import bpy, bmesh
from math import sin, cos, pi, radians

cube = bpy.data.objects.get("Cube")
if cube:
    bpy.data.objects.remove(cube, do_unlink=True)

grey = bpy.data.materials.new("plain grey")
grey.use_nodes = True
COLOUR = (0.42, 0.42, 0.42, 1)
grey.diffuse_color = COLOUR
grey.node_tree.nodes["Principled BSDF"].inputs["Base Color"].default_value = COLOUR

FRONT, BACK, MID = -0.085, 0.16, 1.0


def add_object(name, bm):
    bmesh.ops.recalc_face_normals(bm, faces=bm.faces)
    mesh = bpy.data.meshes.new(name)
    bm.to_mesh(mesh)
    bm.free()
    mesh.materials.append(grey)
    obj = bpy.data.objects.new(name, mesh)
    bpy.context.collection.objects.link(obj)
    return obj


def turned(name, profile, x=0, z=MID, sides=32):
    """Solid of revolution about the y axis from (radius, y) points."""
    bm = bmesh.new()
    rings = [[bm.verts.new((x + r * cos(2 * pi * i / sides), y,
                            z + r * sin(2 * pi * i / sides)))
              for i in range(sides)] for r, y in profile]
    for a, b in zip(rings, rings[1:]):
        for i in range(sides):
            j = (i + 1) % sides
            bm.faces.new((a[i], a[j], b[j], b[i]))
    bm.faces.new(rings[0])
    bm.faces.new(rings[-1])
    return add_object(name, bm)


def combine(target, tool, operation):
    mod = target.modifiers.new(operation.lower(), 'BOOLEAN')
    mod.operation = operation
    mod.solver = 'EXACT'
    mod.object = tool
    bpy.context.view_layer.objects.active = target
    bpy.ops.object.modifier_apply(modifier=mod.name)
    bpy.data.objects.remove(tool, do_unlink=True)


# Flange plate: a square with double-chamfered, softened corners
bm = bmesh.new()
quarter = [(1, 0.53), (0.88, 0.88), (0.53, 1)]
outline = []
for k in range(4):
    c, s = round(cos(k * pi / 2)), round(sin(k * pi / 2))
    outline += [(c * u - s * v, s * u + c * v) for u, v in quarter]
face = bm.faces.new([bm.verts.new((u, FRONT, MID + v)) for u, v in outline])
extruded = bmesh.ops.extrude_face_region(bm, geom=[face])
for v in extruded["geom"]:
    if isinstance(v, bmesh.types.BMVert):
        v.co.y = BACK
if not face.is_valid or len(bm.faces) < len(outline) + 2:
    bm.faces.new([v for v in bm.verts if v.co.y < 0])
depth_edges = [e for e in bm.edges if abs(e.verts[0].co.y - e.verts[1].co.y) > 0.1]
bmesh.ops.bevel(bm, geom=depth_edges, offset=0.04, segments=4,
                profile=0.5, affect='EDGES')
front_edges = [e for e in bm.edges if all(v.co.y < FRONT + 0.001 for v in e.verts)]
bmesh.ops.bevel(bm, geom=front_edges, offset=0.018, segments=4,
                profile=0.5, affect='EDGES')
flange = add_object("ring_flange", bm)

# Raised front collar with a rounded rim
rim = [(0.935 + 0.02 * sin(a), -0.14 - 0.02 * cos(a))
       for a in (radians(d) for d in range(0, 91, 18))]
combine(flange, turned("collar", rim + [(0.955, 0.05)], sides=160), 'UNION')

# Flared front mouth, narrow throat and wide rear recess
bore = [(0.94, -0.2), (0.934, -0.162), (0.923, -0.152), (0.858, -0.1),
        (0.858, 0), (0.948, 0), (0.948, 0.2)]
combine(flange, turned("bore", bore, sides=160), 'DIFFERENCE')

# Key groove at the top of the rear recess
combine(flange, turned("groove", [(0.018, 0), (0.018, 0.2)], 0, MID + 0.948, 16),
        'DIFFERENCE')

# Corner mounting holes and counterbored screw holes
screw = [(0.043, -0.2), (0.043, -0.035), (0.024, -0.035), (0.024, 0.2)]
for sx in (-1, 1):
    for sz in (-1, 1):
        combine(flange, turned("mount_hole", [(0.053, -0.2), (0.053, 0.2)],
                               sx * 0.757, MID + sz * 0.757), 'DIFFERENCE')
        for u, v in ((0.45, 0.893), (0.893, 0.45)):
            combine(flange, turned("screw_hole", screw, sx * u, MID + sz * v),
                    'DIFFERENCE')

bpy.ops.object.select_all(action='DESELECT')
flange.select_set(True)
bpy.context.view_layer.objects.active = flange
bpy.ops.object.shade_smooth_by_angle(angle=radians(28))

→ What is being asked
An exact repetition of all the records above is required.

→ Final answer
import bpy, bmesh
from math import sin, cos, pi, radians

cube = bpy.data.objects.get("Cube")
if cube:
    bpy.data.objects.remove(cube, do_unlink=True)

grey = bpy.data.materials.new("plain grey")
grey.use_nodes = True
COLOUR = (0.42, 0.42, 0.42, 1)
grey.diffuse_color = COLOUR
grey.node_tree.nodes["Principled BSDF"].inputs["Base Color"].default_value = COLOUR

FRONT, BACK, MID = -0.085, 0.16, 1.0


def add_object(name, bm):
    bmesh.ops.recalc_face_normals(bm, faces=bm.faces)
    mesh = bpy.data.meshes.new(name)
    bm.to_mesh(mesh)
    bm.free()
    mesh.materials.append(grey)
    obj = bpy.data.objects.new(name, mesh)
    bpy.context.collection.objects.link(obj)
    return obj


def turned(name, profile, x=0, z=MID, sides=32):
    """Solid of revolution about the y axis from (radius, y) points."""
    bm = bmesh.new()
    rings = [[bm.verts.new((x + r * cos(2 * pi * i / sides), y,
                            z + r * sin(2 * pi * i / sides)))
              for i in range(sides)] for r, y in profile]
    for a, b in zip(rings, rings[1:]):
        for i in range(sides):
            j = (i + 1) % sides
            bm.faces.new((a[i], a[j], b[j], b[i]))
    bm.faces.new(rings[0])
    bm.faces.new(rings[-1])
    return add_object(name, bm)


def combine(target, tool, operation):
    mod = target.modifiers.new(operation.lower(), 'BOOLEAN')
    mod.operation = operation
    mod.solver = 'EXACT'
    mod.object = tool
    bpy.context.view_layer.objects.active = target
    bpy.ops.object.modifier_apply(modifier=mod.name)
    bpy.data.objects.remove(tool, do_unlink=True)


# Flange plate: a square with double-chamfered, softened corners
bm = bmesh.new()
quarter = [(1, 0.53), (0.88, 0.88), (0.53, 1)]
outline = []
for k in range(4):
    c, s = round(cos(k * pi / 2)), round(sin(k * pi / 2))
    outline += [(c * u - s * v, s * u + c * v) for u, v in quarter]
face = bm.faces.new([bm.verts.new((u, FRONT, MID + v)) for u, v in outline])
extruded = bmesh.ops.extrude_face_region(bm, geom=[face])
for v in extruded["geom"]:
    if isinstance(v, bmesh.types.BMVert):
        v.co.y = BACK
if not face.is_valid or len(bm.faces) < len(outline) + 2:
    bm.faces.new([v for v in bm.verts if v.co.y < 0])
depth_edges = [e for e in bm.edges if abs(e.verts[0].co.y - e.verts[1].co.y) > 0.1]
bmesh.ops.bevel(bm, geom=depth_edges, offset=0.04, segments=4,
                profile=0.5, affect='EDGES')
front_edges = [e for e in bm.edges if all(v.co.y < FRONT + 0.001 for v in e.verts)]
bmesh.ops.bevel(bm, geom=front_edges, offset=0.018, segments=4,
                profile=0.5, affect='EDGES')
flange = add_object("ring_flange", bm)

# Raised front collar with a rounded rim
rim = [(0.935 + 0.02 * sin(a), -0.14 - 0.02 * cos(a))
       for a in (radians(d) for d in range(0, 91, 18))]
combine(flange, turned("collar", rim + [(0.955, 0.05)], sides=160), 'UNION')

# Flared front mouth, narrow throat and wide rear recess
bore = [(0.94, -0.2), (0.934, -0.162), (0.923, -0.152), (0.858, -0.1),
        (0.858, 0), (0.948, 0), (0.948, 0.2)]
combine(flange, turned("bore", bore, sides=160), 'DIFFERENCE')

# Key groove at the top of the rear recess
combine(flange, turned("groove", [(0.018, 0), (0.018, 0.2)], 0, MID + 0.948, 16),
        'DIFFERENCE')

# Corner mounting holes and counterbored screw holes
screw = [(0.043, -0.2), (0.043, -0.035), (0.024, -0.035), (0.024, 0.2)]
for sx in (-1, 1):
    for sz in (-1, 1):
        combine(flange, turned("mount_hole", [(0.053, -0.2), (0.053, 0.2)],
                               sx * 0.757, MID + sz * 0.757), 'DIFFERENCE')
        for u, v in ((0.45, 0.893), (0.893, 0.45)):
            combine(flange, turned("screw_hole", screw, sx * u, MID + sz * v),
                    'DIFFERENCE')

bpy.ops.object.select_all(action='DESELECT')
flange.select_set(True)
bpy.context.view_layer.objects.active = flange
bpy.ops.object.shade_smooth_by_angle(angle=radians(28))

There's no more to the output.